* [DATASET ENTRIES]:
▶

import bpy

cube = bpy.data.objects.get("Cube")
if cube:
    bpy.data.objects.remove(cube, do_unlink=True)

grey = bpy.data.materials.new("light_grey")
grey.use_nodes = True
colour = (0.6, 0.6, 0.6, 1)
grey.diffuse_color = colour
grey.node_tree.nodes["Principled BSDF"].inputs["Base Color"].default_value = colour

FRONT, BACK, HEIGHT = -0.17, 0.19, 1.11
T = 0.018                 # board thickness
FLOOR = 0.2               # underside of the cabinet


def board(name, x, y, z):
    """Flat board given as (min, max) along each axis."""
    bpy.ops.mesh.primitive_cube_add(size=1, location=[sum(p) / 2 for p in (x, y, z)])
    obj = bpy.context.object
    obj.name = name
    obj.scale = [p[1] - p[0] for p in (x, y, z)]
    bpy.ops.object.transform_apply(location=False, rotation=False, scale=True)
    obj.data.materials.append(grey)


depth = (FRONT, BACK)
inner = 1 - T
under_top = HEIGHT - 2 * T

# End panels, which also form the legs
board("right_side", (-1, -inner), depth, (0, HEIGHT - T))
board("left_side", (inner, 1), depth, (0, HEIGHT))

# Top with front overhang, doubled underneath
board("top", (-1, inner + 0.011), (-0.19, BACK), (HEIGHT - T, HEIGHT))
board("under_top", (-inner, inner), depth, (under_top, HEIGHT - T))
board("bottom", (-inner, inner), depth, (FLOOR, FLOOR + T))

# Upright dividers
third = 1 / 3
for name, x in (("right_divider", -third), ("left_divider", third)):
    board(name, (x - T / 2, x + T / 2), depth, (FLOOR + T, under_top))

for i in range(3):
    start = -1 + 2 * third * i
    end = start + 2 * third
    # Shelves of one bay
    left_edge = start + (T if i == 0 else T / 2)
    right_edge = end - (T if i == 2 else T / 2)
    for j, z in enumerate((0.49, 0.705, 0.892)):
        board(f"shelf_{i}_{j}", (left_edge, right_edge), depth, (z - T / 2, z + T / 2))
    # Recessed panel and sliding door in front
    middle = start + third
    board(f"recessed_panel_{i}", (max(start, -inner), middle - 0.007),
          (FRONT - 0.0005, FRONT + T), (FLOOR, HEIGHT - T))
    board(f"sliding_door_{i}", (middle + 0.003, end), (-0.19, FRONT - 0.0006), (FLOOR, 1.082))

◀

* [WHAT THE TASK ASKS]: Wherever the string "start" shows up in a line of the records, count that line once. Report the total alone.

* [SOLUTION]: 5